◆ **Directions**: Look through the data that follows and copy each line with the string "rings".
<<<<
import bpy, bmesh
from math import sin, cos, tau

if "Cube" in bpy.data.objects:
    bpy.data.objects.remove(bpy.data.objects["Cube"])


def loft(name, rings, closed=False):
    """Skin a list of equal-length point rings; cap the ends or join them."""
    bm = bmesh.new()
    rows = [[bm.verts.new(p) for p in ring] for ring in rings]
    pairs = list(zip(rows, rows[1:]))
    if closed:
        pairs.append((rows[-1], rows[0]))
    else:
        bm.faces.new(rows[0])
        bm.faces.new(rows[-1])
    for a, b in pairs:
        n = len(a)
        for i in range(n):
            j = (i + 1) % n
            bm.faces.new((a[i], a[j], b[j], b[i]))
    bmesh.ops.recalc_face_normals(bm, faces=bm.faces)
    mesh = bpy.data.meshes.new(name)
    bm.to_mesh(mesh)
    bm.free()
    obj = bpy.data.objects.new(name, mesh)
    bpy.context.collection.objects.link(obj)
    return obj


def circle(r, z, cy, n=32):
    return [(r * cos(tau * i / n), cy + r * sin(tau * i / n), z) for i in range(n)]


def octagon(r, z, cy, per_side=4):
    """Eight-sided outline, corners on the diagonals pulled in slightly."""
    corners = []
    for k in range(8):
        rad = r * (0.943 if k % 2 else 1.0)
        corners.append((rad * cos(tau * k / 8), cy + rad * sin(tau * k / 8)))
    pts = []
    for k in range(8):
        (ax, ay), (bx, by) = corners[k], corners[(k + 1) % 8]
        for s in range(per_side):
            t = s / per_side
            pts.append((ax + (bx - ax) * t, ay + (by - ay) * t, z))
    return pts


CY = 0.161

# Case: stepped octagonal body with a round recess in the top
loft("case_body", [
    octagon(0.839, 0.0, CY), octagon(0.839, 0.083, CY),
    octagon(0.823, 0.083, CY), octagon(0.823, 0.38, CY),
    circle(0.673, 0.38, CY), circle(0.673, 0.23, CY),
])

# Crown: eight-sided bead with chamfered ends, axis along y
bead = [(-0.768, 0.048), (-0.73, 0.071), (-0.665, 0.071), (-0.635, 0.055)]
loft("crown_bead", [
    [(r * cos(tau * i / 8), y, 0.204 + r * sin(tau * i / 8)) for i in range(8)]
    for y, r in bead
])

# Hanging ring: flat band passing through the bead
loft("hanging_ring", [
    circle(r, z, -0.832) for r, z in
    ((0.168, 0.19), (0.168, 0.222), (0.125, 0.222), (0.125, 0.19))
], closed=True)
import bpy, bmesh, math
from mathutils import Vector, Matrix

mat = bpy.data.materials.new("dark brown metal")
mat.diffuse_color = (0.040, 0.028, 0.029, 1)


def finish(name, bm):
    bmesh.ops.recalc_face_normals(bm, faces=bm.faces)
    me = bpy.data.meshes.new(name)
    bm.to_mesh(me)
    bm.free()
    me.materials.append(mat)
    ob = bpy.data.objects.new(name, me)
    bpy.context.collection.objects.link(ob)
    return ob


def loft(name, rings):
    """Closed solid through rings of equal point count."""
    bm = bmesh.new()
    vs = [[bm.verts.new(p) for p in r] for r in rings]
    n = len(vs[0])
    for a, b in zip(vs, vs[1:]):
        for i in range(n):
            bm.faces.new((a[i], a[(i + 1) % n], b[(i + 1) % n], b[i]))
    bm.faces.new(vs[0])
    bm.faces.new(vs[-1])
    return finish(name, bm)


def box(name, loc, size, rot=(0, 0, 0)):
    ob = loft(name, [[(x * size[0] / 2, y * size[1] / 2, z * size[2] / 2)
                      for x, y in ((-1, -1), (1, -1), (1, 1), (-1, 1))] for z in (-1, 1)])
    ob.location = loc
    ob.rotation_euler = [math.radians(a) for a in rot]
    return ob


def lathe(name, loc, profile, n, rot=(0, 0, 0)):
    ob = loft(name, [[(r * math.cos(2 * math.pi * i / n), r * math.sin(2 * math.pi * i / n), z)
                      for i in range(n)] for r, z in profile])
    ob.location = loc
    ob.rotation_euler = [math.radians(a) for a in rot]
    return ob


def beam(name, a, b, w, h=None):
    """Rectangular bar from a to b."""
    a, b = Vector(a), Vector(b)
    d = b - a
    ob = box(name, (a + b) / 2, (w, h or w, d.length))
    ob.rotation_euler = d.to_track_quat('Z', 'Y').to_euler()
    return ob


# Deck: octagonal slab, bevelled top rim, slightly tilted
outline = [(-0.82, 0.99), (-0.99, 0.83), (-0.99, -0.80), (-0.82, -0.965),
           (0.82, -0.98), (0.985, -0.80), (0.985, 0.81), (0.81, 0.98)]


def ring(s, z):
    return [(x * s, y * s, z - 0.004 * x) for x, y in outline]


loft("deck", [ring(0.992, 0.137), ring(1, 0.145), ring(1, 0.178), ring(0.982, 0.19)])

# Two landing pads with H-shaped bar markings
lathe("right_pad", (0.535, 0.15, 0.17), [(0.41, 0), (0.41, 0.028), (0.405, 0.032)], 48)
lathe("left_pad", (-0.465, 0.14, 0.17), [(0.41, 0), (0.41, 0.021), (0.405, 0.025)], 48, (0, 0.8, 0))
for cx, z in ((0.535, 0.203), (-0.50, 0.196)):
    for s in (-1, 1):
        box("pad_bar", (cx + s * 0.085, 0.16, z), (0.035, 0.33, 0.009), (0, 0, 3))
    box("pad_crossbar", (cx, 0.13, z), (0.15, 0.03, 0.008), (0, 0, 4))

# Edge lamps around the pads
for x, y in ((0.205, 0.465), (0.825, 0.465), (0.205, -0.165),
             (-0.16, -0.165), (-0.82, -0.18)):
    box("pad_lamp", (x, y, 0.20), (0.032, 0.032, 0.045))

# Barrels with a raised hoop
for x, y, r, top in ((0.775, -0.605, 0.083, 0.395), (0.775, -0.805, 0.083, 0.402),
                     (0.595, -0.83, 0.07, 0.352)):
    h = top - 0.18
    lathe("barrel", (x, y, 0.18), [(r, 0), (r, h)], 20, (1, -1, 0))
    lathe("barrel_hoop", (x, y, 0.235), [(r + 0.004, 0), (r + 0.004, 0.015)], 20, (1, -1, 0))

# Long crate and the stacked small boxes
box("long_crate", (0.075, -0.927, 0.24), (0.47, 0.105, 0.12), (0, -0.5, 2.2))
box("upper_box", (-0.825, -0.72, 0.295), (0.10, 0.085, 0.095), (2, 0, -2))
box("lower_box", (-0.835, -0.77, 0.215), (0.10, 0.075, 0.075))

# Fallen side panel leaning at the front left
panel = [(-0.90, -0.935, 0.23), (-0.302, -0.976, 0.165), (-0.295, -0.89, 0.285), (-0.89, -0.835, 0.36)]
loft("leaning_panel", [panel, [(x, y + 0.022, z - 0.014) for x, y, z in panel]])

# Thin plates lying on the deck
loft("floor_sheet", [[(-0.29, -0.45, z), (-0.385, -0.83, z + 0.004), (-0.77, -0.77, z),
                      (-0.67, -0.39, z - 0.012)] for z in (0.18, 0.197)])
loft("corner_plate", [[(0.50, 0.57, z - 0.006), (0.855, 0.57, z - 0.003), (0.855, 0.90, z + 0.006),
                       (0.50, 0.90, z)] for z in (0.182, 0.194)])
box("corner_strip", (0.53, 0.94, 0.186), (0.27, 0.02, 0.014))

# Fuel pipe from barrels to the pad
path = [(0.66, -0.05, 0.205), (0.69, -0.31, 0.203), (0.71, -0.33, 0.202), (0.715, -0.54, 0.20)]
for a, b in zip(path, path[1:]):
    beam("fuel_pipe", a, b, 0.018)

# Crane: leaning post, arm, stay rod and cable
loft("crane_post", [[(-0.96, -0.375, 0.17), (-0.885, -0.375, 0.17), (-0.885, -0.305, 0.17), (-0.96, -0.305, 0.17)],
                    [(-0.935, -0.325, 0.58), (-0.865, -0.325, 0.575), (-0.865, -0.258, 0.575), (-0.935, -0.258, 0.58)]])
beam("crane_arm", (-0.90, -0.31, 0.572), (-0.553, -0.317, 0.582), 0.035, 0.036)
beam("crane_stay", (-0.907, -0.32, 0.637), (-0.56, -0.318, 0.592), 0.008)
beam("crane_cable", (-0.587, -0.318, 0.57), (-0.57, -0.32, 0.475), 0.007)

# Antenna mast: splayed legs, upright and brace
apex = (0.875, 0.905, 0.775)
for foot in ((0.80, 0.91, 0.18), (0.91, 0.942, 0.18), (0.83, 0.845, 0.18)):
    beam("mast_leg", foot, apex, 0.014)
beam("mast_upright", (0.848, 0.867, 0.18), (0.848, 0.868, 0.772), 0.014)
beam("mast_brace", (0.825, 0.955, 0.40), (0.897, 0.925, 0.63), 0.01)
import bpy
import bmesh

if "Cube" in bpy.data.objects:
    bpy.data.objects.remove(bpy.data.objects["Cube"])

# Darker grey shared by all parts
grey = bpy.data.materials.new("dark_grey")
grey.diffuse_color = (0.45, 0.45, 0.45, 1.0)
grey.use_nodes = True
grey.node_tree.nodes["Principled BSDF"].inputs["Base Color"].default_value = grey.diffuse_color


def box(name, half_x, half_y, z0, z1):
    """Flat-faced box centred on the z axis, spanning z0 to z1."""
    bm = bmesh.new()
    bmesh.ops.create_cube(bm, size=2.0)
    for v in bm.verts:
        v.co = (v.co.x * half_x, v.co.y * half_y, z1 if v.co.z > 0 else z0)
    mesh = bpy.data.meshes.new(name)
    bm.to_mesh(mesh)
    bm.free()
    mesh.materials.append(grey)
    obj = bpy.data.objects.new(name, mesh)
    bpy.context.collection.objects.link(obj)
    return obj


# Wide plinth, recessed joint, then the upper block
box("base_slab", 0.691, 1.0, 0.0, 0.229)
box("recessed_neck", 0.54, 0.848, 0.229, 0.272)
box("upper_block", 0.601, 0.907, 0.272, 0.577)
>>>>
◆ **Task response**:
def loft(name, rings, closed=False):
    """Skin a list of equal-length point rings; cap the ends or join them."""
    rows = [[bm.verts.new(p) for p in ring] for ring in rings]
def loft(name, rings):
    """Closed solid through rings of equal point count."""
    vs = [[bm.verts.new(p) for p in r] for r in rings]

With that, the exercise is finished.